We’ve had a wonderful day of celebrating and worshipping together with the Diocese of Jamaica and the Cayman Islands. The Eucharistic service was a “mass” in many ways…thousands (7000??) of people from all across this island, bishops and archbishops galore, a mass choir, steel band/organ/piano accompaniment, huge fragrant flowers, servers in white albs, and government and civic officials. And we were paraded in behind banners carried by attentive servers naming the Province from which we came. The Olympics will have nothing on us!
What is to be remembered, though, is the joy and delight of a fully Caribbean service…the West Indian liturgy, a reggae setting for the music of the mass, hymns that rocked, commissioned hymns for the occasion, and even Bob Marley songs that the assembled group sang with total abandon. The passing of the peace was as vibrant and open as I have ever seen it, helped along by Marley’s One Love. (So much for the advice from my good nursing friends who, in the face of a flu epidemic, suggested no handshakes, no hugs!) This was no stodgy Anglican event at all, with the whole assembly gently swaying almost without being conscious of it. The sharpness of the intercessions included strong sections like:
We pray for men and women in their daily lives:
For those who do too little and expect too much,
For those who earn too little and work too much,
For those who want to work and cannot.
The Archbishop’s sermon was also compelling, calling us all to serve others so that our church, our world, would not leave anyone in need. And the Bishop of Jamaica and the Caymen Islands, Alfred Reid, whom I met years ago at a Partners in Mission consultation, must have been overjoyed as he looked over the congregation during the Great Thanksgiving.
I always enjoy a liturgy in another land…we Anglicans always have the same form, the same general components within a Eucharist, enough to make us feel at home wherever we are. But in another culture, there are slight differences in wording or emphasis that sharpen my understanding of what is really going on. Some phrases that I noted today with pleasure were “In every age your steadfast love/Has called us to return,/To live in union with you” and “And by the power of the Holy Spirit/ You have gathered a people to yourself/To make known in every place/His perfect offering…”
A full day it would have been with just this service to feed us, but there is more. I’ve just come back from a kind of “market” that showed off the various Anglican Networks’ work. Some of the networks are well known, (Peace and Justice, Women’s, Indigenous Peoples), but there are others that drew my attention as well. I think many of us in parishes in Canada would benefit from connecting with networks on topics that give our specific ministry passion. It seems to me that it is one way for our prophets in environmental issues, in education, in family issues, to feel less alone.
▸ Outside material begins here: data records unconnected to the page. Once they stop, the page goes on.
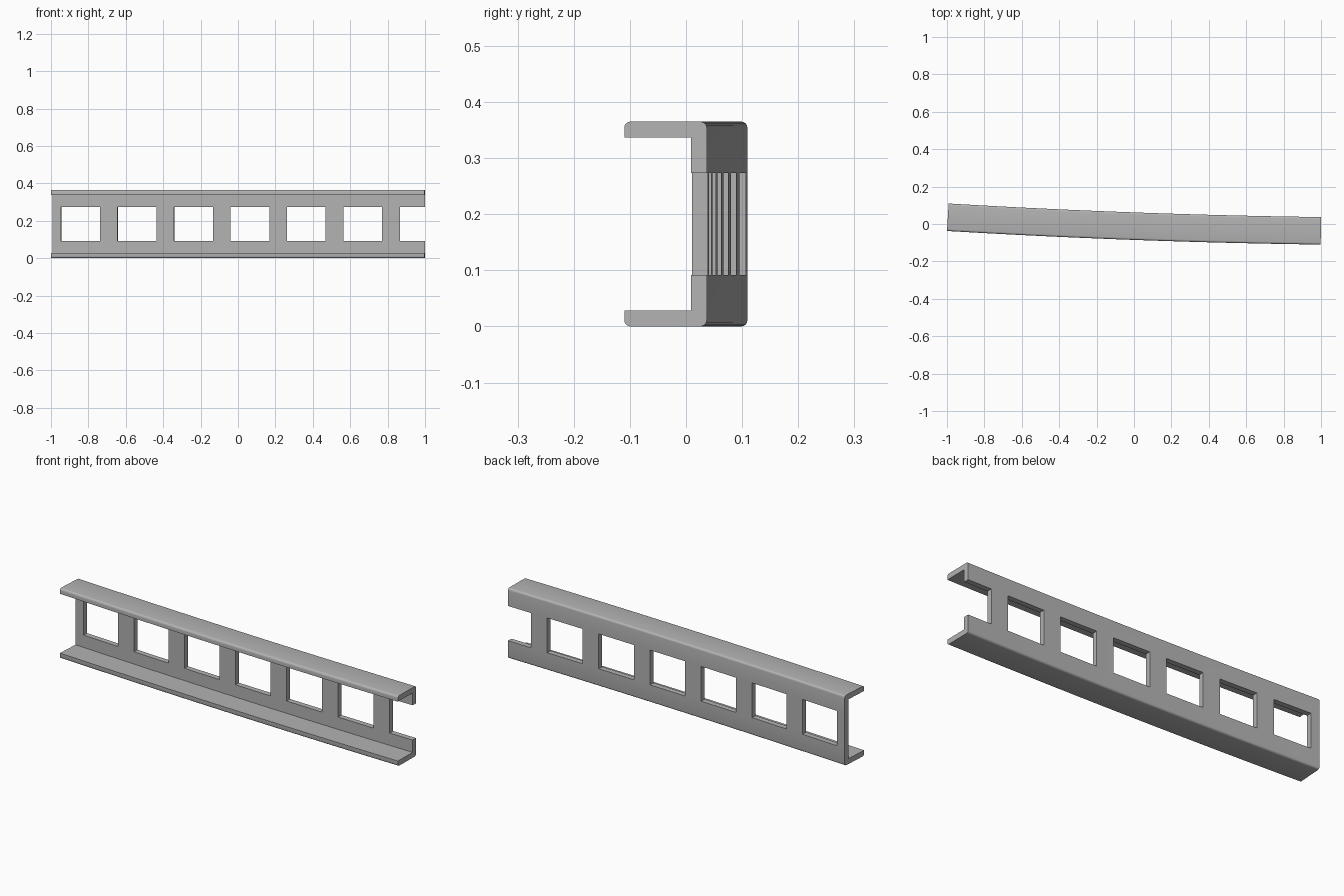
import bpy, bmesh, math

if "Cube" in bpy.data.objects:
    bpy.data.objects.remove(bpy.data.objects["Cube"])

H, DEPTH, T, R = 0.365, 0.147, 0.028, 0.011   # height, flange depth, thickness, corner radius
Z_LO, Z_HI = 0.092, 0.273                     # window sill and head
X0, X1 = -0.991, 1.0
WINDOWS = [(-0.944 + i * 0.3017, -0.737 + i * 0.3017) for i in range(7)]


def place(x, d, z):
    """Point at depth d in front of the gently curved back line."""
    u = 1 - x
    s = 0.0135 + 0.023 * u
    n = math.hypot(s, 1)
    return (x - d * s / n, 0.037 + 0.0135 * u + 0.0115 * u * u - d / n, z)


def corner(d, z, a0):
    """Quarter-round corner about (d, z)."""
    return [(d + R * math.cos(math.radians(a0 + i * 22.5)),
             z + R * math.sin(math.radians(a0 + i * 22.5))) for i in range(5)]


# Channel cross-section as (depth, height)
profile = [(T, T), (T, Z_LO), (T, Z_HI), (T, H - T), (DEPTH, H - T)]
profile += corner(DEPTH - R, H - R, 0) + corner(R, H - R, 90)
back_hi = len(profile)
profile += [(0, Z_HI), (0, Z_LO)]
profile += corner(R, R, 180) + corner(DEPTH - R, R, 270) + [(DEPTH, T)]
back_lo, front_lo, front_hi = back_hi + 1, 1, 2
N = len(profile)

# Stations along the length, each span split for a smooth curve
edges = [X0] + [min(x, X1) for w in WINDOWS for x in w]
stations, is_open = [X0], []
for i, (a, b) in enumerate(zip(edges, edges[1:])):
    for k in range(1, 5):
        stations.append(a + (b - a) * k / 4)
        is_open.append(i % 2 == 1)

bm = bmesh.new()
rings = [[bm.verts.new(place(x, d, z)) for d, z in profile] for x in stations]
for j, gap in enumerate(is_open):
    a, b = rings[j], rings[j + 1]
    for k in range(N):
        if gap and k in (front_lo, back_hi):
            continue
        m = (k + 1) % N
        bm.faces.new((a[k], a[m], b[m], b[k]))
    if gap:   # sill and head of the window
        bm.faces.new((a[front_lo], a[back_lo], b[back_lo], b[front_lo]))
        bm.faces.new((a[front_hi], a[back_hi], b[back_hi], b[front_hi]))
    if j and gap != is_open[j - 1]:   # window jamb
        bm.faces.new([a[k] for k in (front_lo, front_hi, back_hi, back_lo)])

# Solid left end, notched right end
bm.faces.new(rings[0])
last = rings[-1]
bm.faces.new(last[front_hi:back_hi + 1])
bm.faces.new(last[back_lo:] + last[:front_lo + 1])
bmesh.ops.recalc_face_normals(bm, faces=bm.faces)

mesh = bpy.data.meshes.new("curved_channel")
bm.to_mesh(mesh)
bm.free()
beam = bpy.data.objects.new("curved_channel", mesh)
bpy.context.collection.objects.link(beam)

grey = bpy.data.materials.new("grey metal")
grey.diffuse_color = (0.45, 0.45, 0.45, 1)
grey.use_nodes = True
grey.node_tree.nodes["Principled BSDF"].inputs["Base Color"].default_value = grey.diffuse_color
mesh.materials.append(grey)

bpy.context.view_layer.objects.active = beam
beam.select_set(True)
bpy.ops.object.shade_smooth_by_angle(angle=math.radians(30))
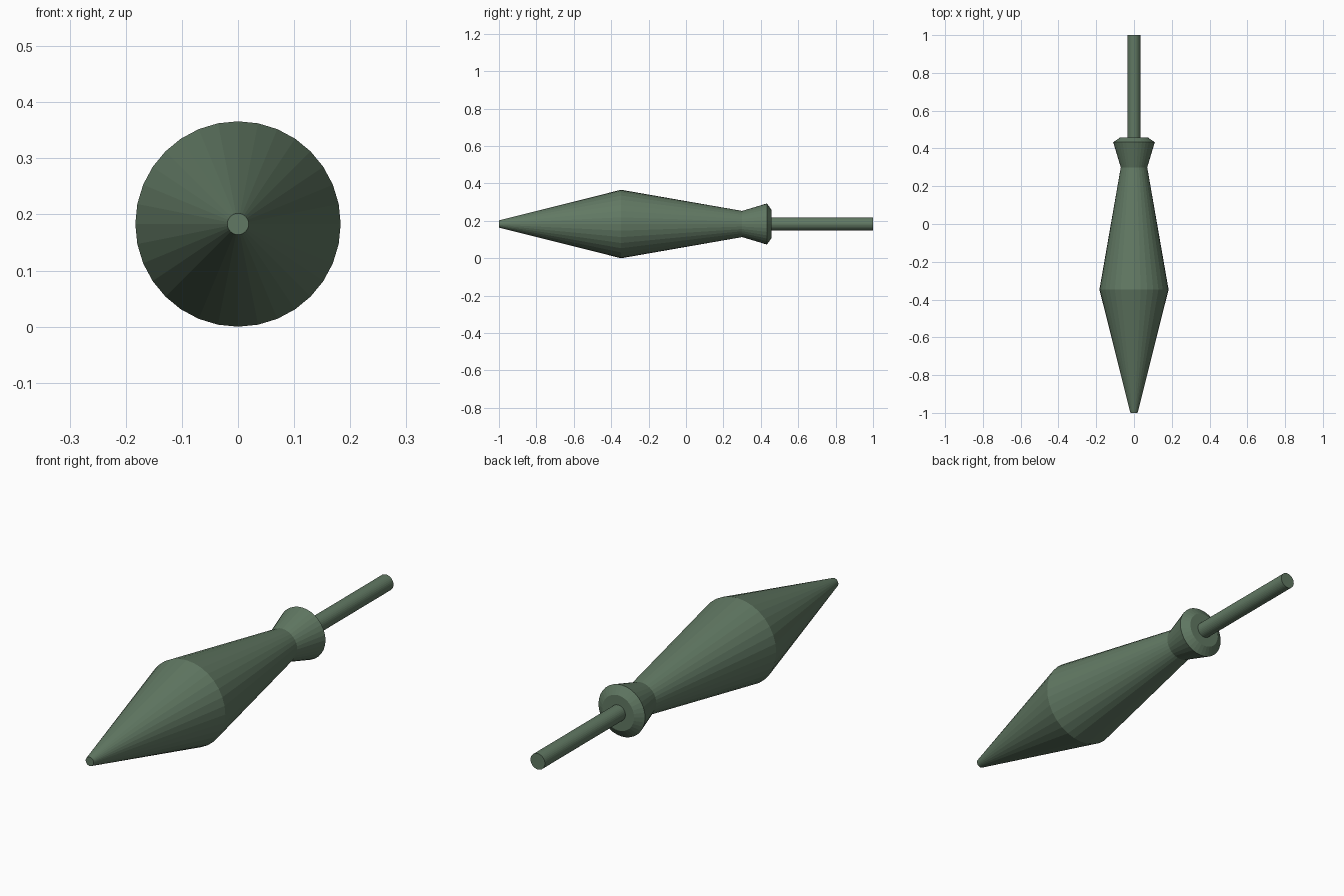
import bpy, bmesh
from math import cos, sin, tau

if "Cube" in bpy.data.objects:
    bpy.data.objects.remove(bpy.data.objects["Cube"])

AXIS_Z = 0.183


def lathe(name, profile, sides, mat):
    """Turn (y, radius) points around the long axis, with capped ends."""
    bm = bmesh.new()
    rings = []
    for y, r in profile:
        rings.append([bm.verts.new((r * cos(tau * i / sides), y,
                                    AXIS_Z + r * sin(tau * i / sides)))
                      for i in range(sides)])
    for a, b in zip(rings, rings[1:]):
        for i in range(sides):
            j = (i + 1) % sides
            bm.faces.new((a[i], a[j], b[j], b[i]))
    bm.faces.new(rings[0])
    bm.faces.new(rings[-1])
    bmesh.ops.recalc_face_normals(bm, faces=bm.faces)
    mesh = bpy.data.meshes.new(name)
    bm.to_mesh(mesh)
    bm.free()
    mesh.materials.append(mat)
    obj = bpy.data.objects.new(name, mesh)
    bpy.context.collection.objects.link(obj)
    return obj


green = bpy.data.materials.new("dull_green")
green.diffuse_color = (0.12, 0.19, 0.125, 1)
green.use_nodes = True
green.node_tree.nodes["Principled BSDF"].inputs["Base Color"].default_value = green.diffuse_color

# Pointed body, tapering to a neck and a flared, chamfered collar
lathe("warhead_body", [(-1.0, 0.019), (-0.347, 0.183), (0.30, 0.07),
                       (0.433, 0.11), (0.457, 0.075)], 32, green)

# Straight rear rod
lathe("rear_rod", [(0.44, 0.034), (1.0, 0.034)], 32, green)
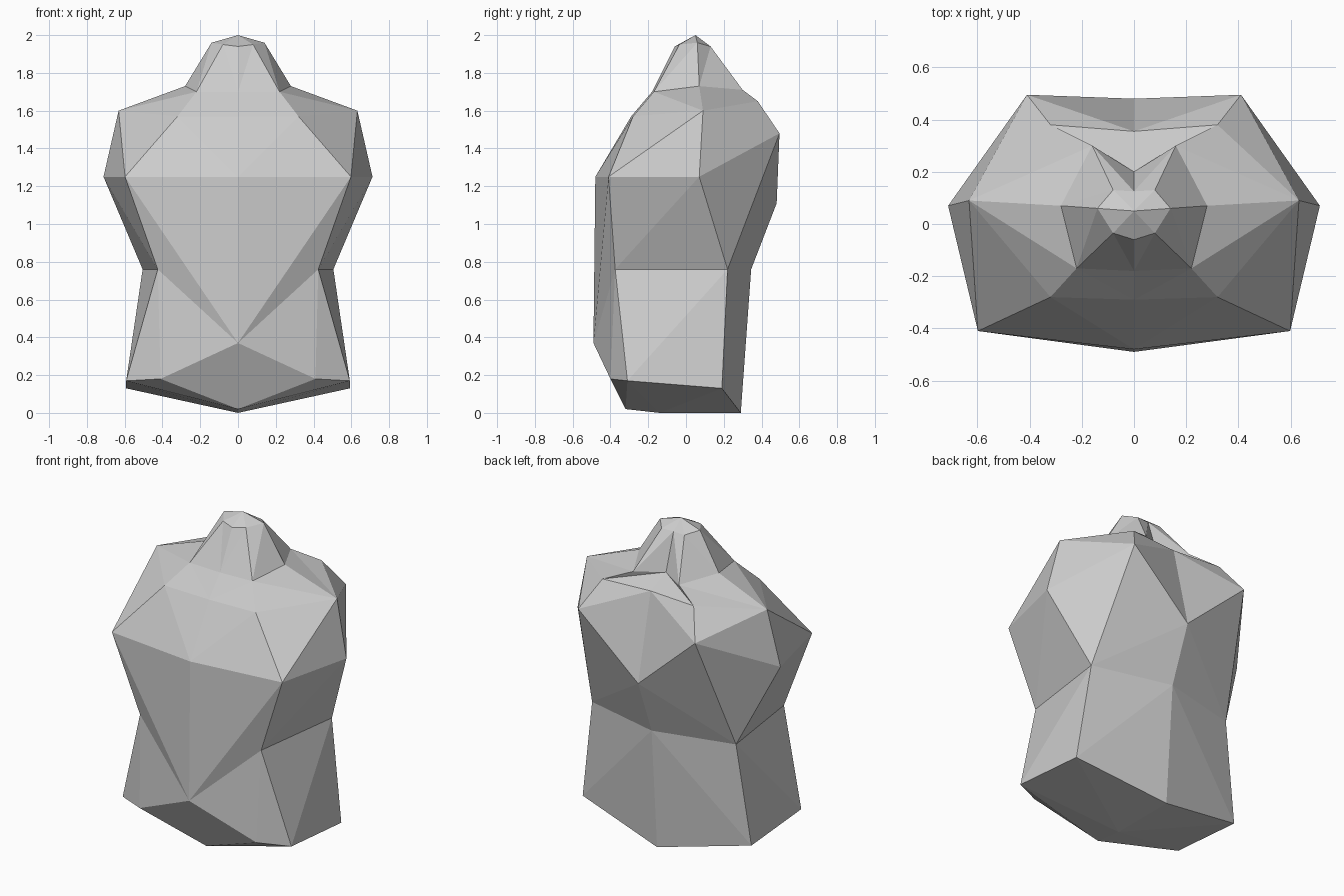
import bpy, bmesh

if "Cube" in bpy.data.objects:
    bpy.data.objects.remove(bpy.data.objects["Cube"])

# Corner points shared by several sections of the right half (x, y, z)
belly = (0, -.49, .37)
waist_back = (.505, .22, .76)
hem_back = (.592, .19, .13)
under = (0, -.14, 0)
under_front = (0, -.32, .02)
crown = (0, .05, 2.0)

# Half sections, top to bottom, each running front centre -> side -> back centre
head = [(0, -.06, 1.94), (.08, -.035, 1.95), (.14, .06, 1.96), (.08, .13, 1.94), (0, .125, 1.94)]
neck = [(0, -.18, 1.70), (.22, -.17, 1.70), (.28, .07, 1.73), (.16, .30, 1.71), (0, .20, 1.71)]
shoulder = [(0, -.29, 1.57), (.32, -.28, 1.57), (.632, .09, 1.6), (.32, .38, 1.65), (0, .355, 1.65)]
chest = [(0, -.48, 1.25), (.598, -.41, 1.25), (.712, .07, 1.25), (.41, .495, 1.48), (0, .48, 1.11)]
waist = [belly, (.425, -.375, .76), waist_back, waist_back, (0, .345, .76)]
hem = [belly, (.41, -.40, .18), (.592, -.31, .17), hem_back, hem_back, (0, .29, 0)]
base = [under_front, under_front, under, under, under, under]


def widen(section):
    """Repeat the front point so every section has six columns."""
    return section[:1] + section


sections = [[crown] * 6] + [widen(s) for s in (head, neck, shoulder, chest, waist)] + [hem, base]
flipped = {(2, 2), (3, 3)}   # (band, column) cells folded along the other diagonal

bm = bmesh.new()
cache = {}


def vert(p):
    if p not in cache:
        cache[p] = bm.verts.new(p)
    return cache[p]


def tri(*pts):
    if len(set(pts)) == 3:
        bm.faces.new([vert(p) for p in pts])


# Skin the sections; repeated points collapse into triangles
for band, (up, low) in enumerate(zip(sections, sections[1:])):
    for i in range(5):
        a, b, c, d = up[i], up[i + 1], low[i + 1], low[i]
        if (band, i) in flipped:
            tri(a, d, c)
            tri(a, c, b)
        else:
            tri(a, d, b)
            tri(b, d, c)

# Mirror the right half across x = 0
half = bm.verts[:] + bm.edges[:] + bm.faces[:]
bmesh.ops.mirror(bm, geom=half, axis='X', merge_dist=.0005)
bmesh.ops.remove_doubles(bm, verts=bm.verts[:], dist=.0005)
bmesh.ops.recalc_face_normals(bm, faces=bm.faces[:])

mesh = bpy.data.meshes.new("torso")
bm.to_mesh(mesh)
bm.free()
bpy.context.collection.objects.link(bpy.data.objects.new("torso", mesh))
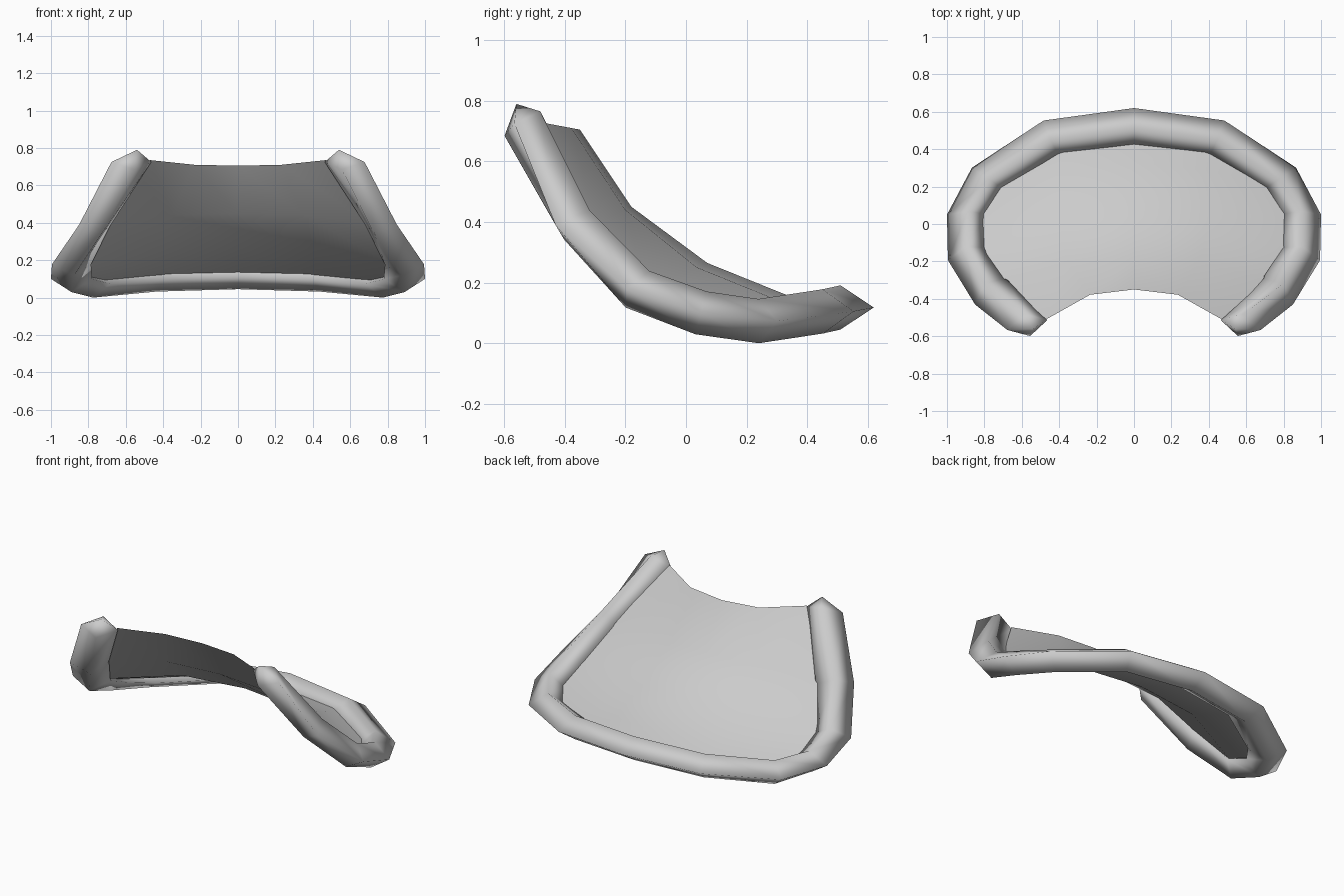
import bpy
import math
from mathutils import Vector

old = bpy.data.objects.get("Cube")
if old:
    bpy.data.objects.remove(old)

grey = bpy.data.materials.new("light grey")
grey.use_nodes = True
colour = (0.6, 0.6, 0.6, 1)
grey.diffuse_color = colour
grey.node_tree.nodes["Principled BSDF"].inputs["Base Color"].default_value = colour


def add_object(name, verts, faces):
    """Make a smooth shaded mesh object."""
    mesh = bpy.data.meshes.new(name)
    mesh.from_pydata(verts, [], faces)
    mesh.materials.append(grey)
    mesh.shade_smooth()
    obj = bpy.data.objects.new(name, mesh)
    bpy.context.collection.objects.link(obj)
    return obj


def skin(rows, columns, closed):
    """Quads joining neighbouring rows of vertices."""
    faces = []
    for r in range(rows - 1):
        for c in range(columns if closed else columns - 1):
            d = (c + 1) % columns
            faces.append((r * columns + c, r * columns + d,
                          (r + 1) * columns + d, (r + 1) * columns + c))
    return faces


# Rim: half path from the back centre to the front tip,
# each with the compass angle of its outer ridge
half_path = [
    ((0, 0.51, 0.118), 90),
    ((0.44, 0.452, 0.105), 67),
    ((0.775, 0.24, 0.073), 34),
    ((0.89, 0.05, 0.1), 0),
    ((0.89, -0.16, 0.178), -18),
    ((0.765, -0.36, 0.39), -40),
    ((0.57, -0.54, 0.725), -14),
]
half_width, half_height = 0.11, 0.073

points = [Vector(p) for p, angle in half_path]
half_rings = []
for i, (p, angle) in enumerate(half_path):
    a = math.radians(angle)
    out = Vector((math.cos(a), math.sin(a), 0))
    behind = points[i - 1] if i else points[1] * 1
    if i == 0:
        behind.x *= -1
    along = points[min(i + 1, len(points) - 1)] - behind
    up = out.cross(along).normalized()
    if up.z < 0:
        up.negate()
    half_rings.append([points[i] + out * half_width, points[i] + up * half_height,
                       points[i] - out * half_width, points[i] - up * half_height])


def mirrored(ring):
    return [Vector((-v.x, v.y, v.z)) for v in ring]


rings = [mirrored(r) for r in reversed(half_rings[1:])] + half_rings
verts = [v for ring in rings for v in ring]
faces = skin(len(rings), 4, True)

# Pointed end caps
tip = Vector((0.54, -0.56, 0.79))
for ring_start, apex in ((0, mirrored([tip])[0]), (len(verts) - 4, tip)):
    verts.append(apex)
    for k in range(4):
        face = (ring_start + k, ring_start + (k + 1) % 4, len(verts) - 1)
        faces.append(face[::-1] if ring_start == 0 else face)
rim = add_object("rim", verts, faces)

# Arched panel: each row runs from a centre point out to the rim
panel_rows = [
    ((-0.35, 0.705), (0.47, -0.51, 0.735)),
    ((-0.18, 0.45), (0.7, -0.3, 0.4)),
    ((0.07, 0.265), (0.81, -0.13, 0.185)),
    ((0.33, 0.16), (0.83, 0.06, 0.105)),
    ((0.47, 0.125), (0.73, 0.22, 0.08)),
]
verts = []
for (cy, cz), (ex, ey, ez) in panel_rows:
    for u in (-1, -0.5, 0, 0.5, 1):
        f = abs(u) ** 2.5
        verts.append((ex * u, cy + (ey - cy) * f, cz + (ez - cz) * f))
panel = add_object("panel", verts, skin(len(panel_rows), 5, False))

# Point every face outward, with the panel facing up
for obj in (rim, panel):
    bpy.context.view_layer.objects.active = obj
    bpy.ops.object.mode_set(mode='EDIT')
    bpy.ops.mesh.select_all(action='SELECT')
    bpy.ops.mesh.normals_make_consistent(inside=False)
    bpy.ops.object.mode_set(mode='OBJECT')
if panel.data.polygons[0].normal.z < 0:
    panel.data.flip_normals()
I’ll have to think of ways that the word can be spread to people in parishes that have not known of their colleagues in other parts of the world.
But not right now. Am off to put my feet up before dinner and perhaps catch a wee bit of shut-eye. This was really a day “that the Lord hath made!”